▶ What you need to do: Print each line below verbatim, skipping every picture.

* * * * * * *

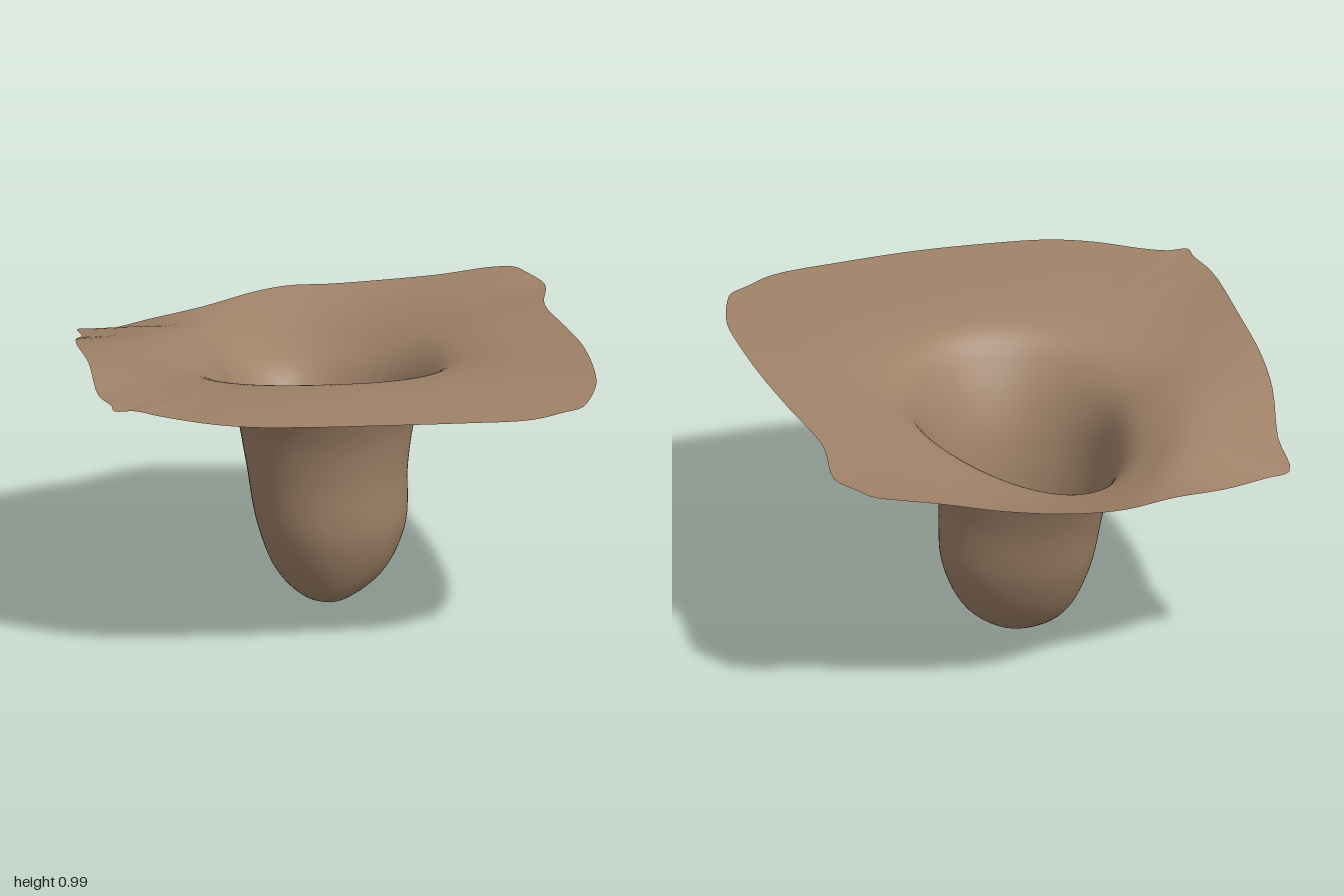
import * as THREE from 'three';

const CZ = -0.08; // z of the pit axis

// Rings from the pit floor to the ground: [x+, z+, x-, z-] extents and the height on each side
const RINGS = [
  { e: [0, -0.06, 0, -0.1], y: [0, 0, 0, 0] },
  { e: [0.06, 0.03, -0.08, -0.12], y: [0.008, 0.015, 0.008, 0.008] },
  { e: [0.19, 0.1, -0.18, -0.24], y: [0.1, 0.1, 0.1, 0.09] },
  { e: [0.27, 0.17, -0.25, -0.35], y: [0.27, 0.27, 0.27, 0.27] },
  { e: [0.28, 0.19, -0.29, -0.42], y: [0.5, 0.5, 0.5, 0.5] },
  { e: [0.31, 0.22, -0.33, -0.49], y: [0.69, 0.65, 0.7, 0.65] },
  { e: [0.35, 0.29, -0.38, -0.56], y: [0.8, 0.81, 0.8, 0.715] },
  { e: [0.42, 0.38, -0.46, -0.66], y: [0.88, 0.93, 0.86, 0.75] },
  { e: [0.56, 0.52, -0.6, -0.78], y: [0.93, 0.965, 0.91, 0.785] },
];

// Outer edge of the ground sheet as x, z, height
const EDGE = [
  [0.80, -0.4, 0.945], [0.84, -0.1, 0.96], [0.87, 0.15, 0.975], [0.88, 0.4, 0.98], [0.87, 0.6, 0.975],
  [0.82, 0.78, 0.97], [0.785, 0.85, 0.97], [0.72, 0.89, 0.97], [0.6, 0.96, 0.97], [0.35, 0.985, 0.975],
  [0.07, 0.995, 0.98], [-0.2, 0.985, 0.98], [-0.4, 0.96, 0.98], [-0.55, 0.9, 0.98], [-0.7, 0.8, 0.98],
  [-0.78, 0.75, 0.985], [-0.85, 0.745, 0.985], [-0.855, 0.68, 0.985], [-0.885, 0.55, 0.98], [-0.88, 0.2, 0.985],
  [-0.885, -0.1, 0.95], [-0.87, -0.3, 0.91], [-0.82, -0.55, 0.84], [-0.805, -0.75, 0.8], [-0.72, -0.76, 0.79],
  [-0.55, -0.83, 0.8], [-0.35, -0.89, 0.82], [-0.15, -0.98, 0.84], [-0.03, -1, 0.85], [0.1, -0.985, 0.855],
  [0.3, -0.95, 0.875], [0.5, -0.9, 0.905], [0.65, -0.88, 0.93], [0.74, -0.85, 0.94], [0.78, -0.78, 0.94],
  [0.83, -0.66, 0.935],
];

// Point of a ring in direction t, blended between its four sides
function ringPoint(ring, i, t) {
  const c = Math.cos(t), s = Math.sin(t);
  const ix = c > 0 ? 0 : 2, iz = s > 0 ? 1 : 3;
  const skew = s < 0 ? -0.1 * s * s * Math.min(1, i / 6) : 0; // back of the pit leans to one side
  return new THREE.Vector3(
    Math.abs(c) * ring.e[ix] + skew,
    ring.y[ix] * c * c + ring.y[iz] * s * s,
    CZ + Math.abs(s) * (ring.e[iz] - CZ)
  );
}

function sheetGeometry() {
  const around = EDGE.length * 4, out = 56;
  const edge = new THREE.CatmullRomCurve3(EDGE.map(([x, z, y]) => new THREE.Vector3(x, y, z)), true);
  const positions = [], index = [];
  for (let j = 0; j < around; j++) {
    const rim = edge.getPoint(j / around);
    const t = Math.atan2(rim.z - CZ, rim.x);
    const spoke = new THREE.CatmullRomCurve3([...RINGS.map((r, i) => ringPoint(r, i, t)), rim]);
    for (let i = 0; i <= out; i++) {
      const p = spoke.getPoint(i / out);
      positions.push(p.x, Math.max(0, p.y), p.z);
    }
  }
  const id = (i, j) => (j % around) * (out + 1) + i;
  for (let j = 0; j < around; j++) {
    for (let i = 0; i < out; i++) {
      index.push(id(i, j), id(i, j + 1), id(i + 1, j));
      index.push(id(i + 1, j), id(i, j + 1), id(i + 1, j + 1));
    }
  }
  const geometry = new THREE.BufferGeometry();
  geometry.setAttribute('position', new THREE.Float32BufferAttribute(positions, 3));
  geometry.setIndex(index);
  geometry.computeVertexNormals();
  return geometry;
}

export function createModel() {
  const earth = new THREE.MeshStandardMaterial({ color: 0xa08268, side: THREE.DoubleSide });
  earth.name = 'earth brown';
  const sheet = new THREE.Mesh(sheetGeometry(), earth);
  sheet.name = 'groundWithPit';
  const group = new THREE.Group();
  group.name = 'pit';
  group.add(sheet);
  return group;
}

* * * * * * *

▶ Answer section:
import * as THREE from 'three';

const CZ = -0.08; // z of the pit axis

// Rings from the pit floor to the ground: [x+, z+, x-, z-] extents and the height on each side
const RINGS = [
  { e: [0, -0.06, 0, -0.1], y: [0, 0, 0, 0] },
  { e: [0.06, 0.03, -0.08, -0.12], y: [0.008, 0.015, 0.008, 0.008] },
  { e: [0.19, 0.1, -0.18, -0.24], y: [0.1, 0.1, 0.1, 0.09] },
  { e: [0.27, 0.17, -0.25, -0.35], y: [0.27, 0.27, 0.27, 0.27] },
  { e: [0.28, 0.19, -0.29, -0.42], y: [0.5, 0.5, 0.5, 0.5] },
  { e: [0.31, 0.22, -0.33, -0.49], y: [0.69, 0.65, 0.7, 0.65] },
  { e: [0.35, 0.29, -0.38, -0.56], y: [0.8, 0.81, 0.8, 0.715] },
  { e: [0.42, 0.38, -0.46, -0.66], y: [0.88, 0.93, 0.86, 0.75] },
  { e: [0.56, 0.52, -0.6, -0.78], y: [0.93, 0.965, 0.91, 0.785] },
];

// Outer edge of the ground sheet as x, z, height
const EDGE = [
  [0.80, -0.4, 0.945], [0.84, -0.1, 0.96], [0.87, 0.15, 0.975], [0.88, 0.4, 0.98], [0.87, 0.6, 0.975],
  [0.82, 0.78, 0.97], [0.785, 0.85, 0.97], [0.72, 0.89, 0.97], [0.6, 0.96, 0.97], [0.35, 0.985, 0.975],
  [0.07, 0.995, 0.98], [-0.2, 0.985, 0.98], [-0.4, 0.96, 0.98], [-0.55, 0.9, 0.98], [-0.7, 0.8, 0.98],
  [-0.78, 0.75, 0.985], [-0.85, 0.745, 0.985], [-0.855, 0.68, 0.985], [-0.885, 0.55, 0.98], [-0.88, 0.2, 0.985],
  [-0.885, -0.1, 0.95], [-0.87, -0.3, 0.91], [-0.82, -0.55, 0.84], [-0.805, -0.75, 0.8], [-0.72, -0.76, 0.79],
  [-0.55, -0.83, 0.8], [-0.35, -0.89, 0.82], [-0.15, -0.98, 0.84], [-0.03, -1, 0.85], [0.1, -0.985, 0.855],
  [0.3, -0.95, 0.875], [0.5, -0.9, 0.905], [0.65, -0.88, 0.93], [0.74, -0.85, 0.94], [0.78, -0.78, 0.94],
  [0.83, -0.66, 0.935],
];

// Point of a ring in direction t, blended between its four sides
function ringPoint(ring, i, t) {
  const c = Math.cos(t), s = Math.sin(t);
  const ix = c > 0 ? 0 : 2, iz = s > 0 ? 1 : 3;
  const skew = s < 0 ? -0.1 * s * s * Math.min(1, i / 6) : 0; // back of the pit leans to one side
  return new THREE.Vector3(
    Math.abs(c) * ring.e[ix] + skew,
    ring.y[ix] * c * c + ring.y[iz] * s * s,
    CZ + Math.abs(s) * (ring.e[iz] - CZ)
  );
}

function sheetGeometry() {
  const around = EDGE.length * 4, out = 56;
  const edge = new THREE.CatmullRomCurve3(EDGE.map(([x, z, y]) => new THREE.Vector3(x, y, z)), true);
  const positions = [], index = [];
  for (let j = 0; j < around; j++) {
    const rim = edge.getPoint(j / around);
    const t = Math.atan2(rim.z - CZ, rim.x);
    const spoke = new THREE.CatmullRomCurve3([...RINGS.map((r, i) => ringPoint(r, i, t)), rim]);
    for (let i = 0; i <= out; i++) {
      const p = spoke.getPoint(i / out);
      positions.push(p.x, Math.max(0, p.y), p.z);
    }
  }
  const id = (i, j) => (j % around) * (out + 1) + i;
  for (let j = 0; j < around; j++) {
    for (let i = 0; i < out; i++) {
      index.push(id(i, j), id(i, j + 1), id(i + 1, j));
      index.push(id(i + 1, j), id(i, j + 1), id(i + 1, j + 1));
    }
  }
  const geometry = new THREE.BufferGeometry();
  geometry.setAttribute('position', new THREE.Float32BufferAttribute(positions, 3));
  geometry.setIndex(index);
  geometry.computeVertexNormals();
  return geometry;
}

export function createModel() {
  const earth = new THREE.MeshStandardMaterial({ color: 0xa08268, side: THREE.DoubleSide });
  earth.name = 'earth brown';
  const sheet = new THREE.Mesh(sheetGeometry(), earth);
  sheet.name = 'groundWithPit';
  const group = new THREE.Group();
  group.name = 'pit';
  group.add(sheet);
  return group;
}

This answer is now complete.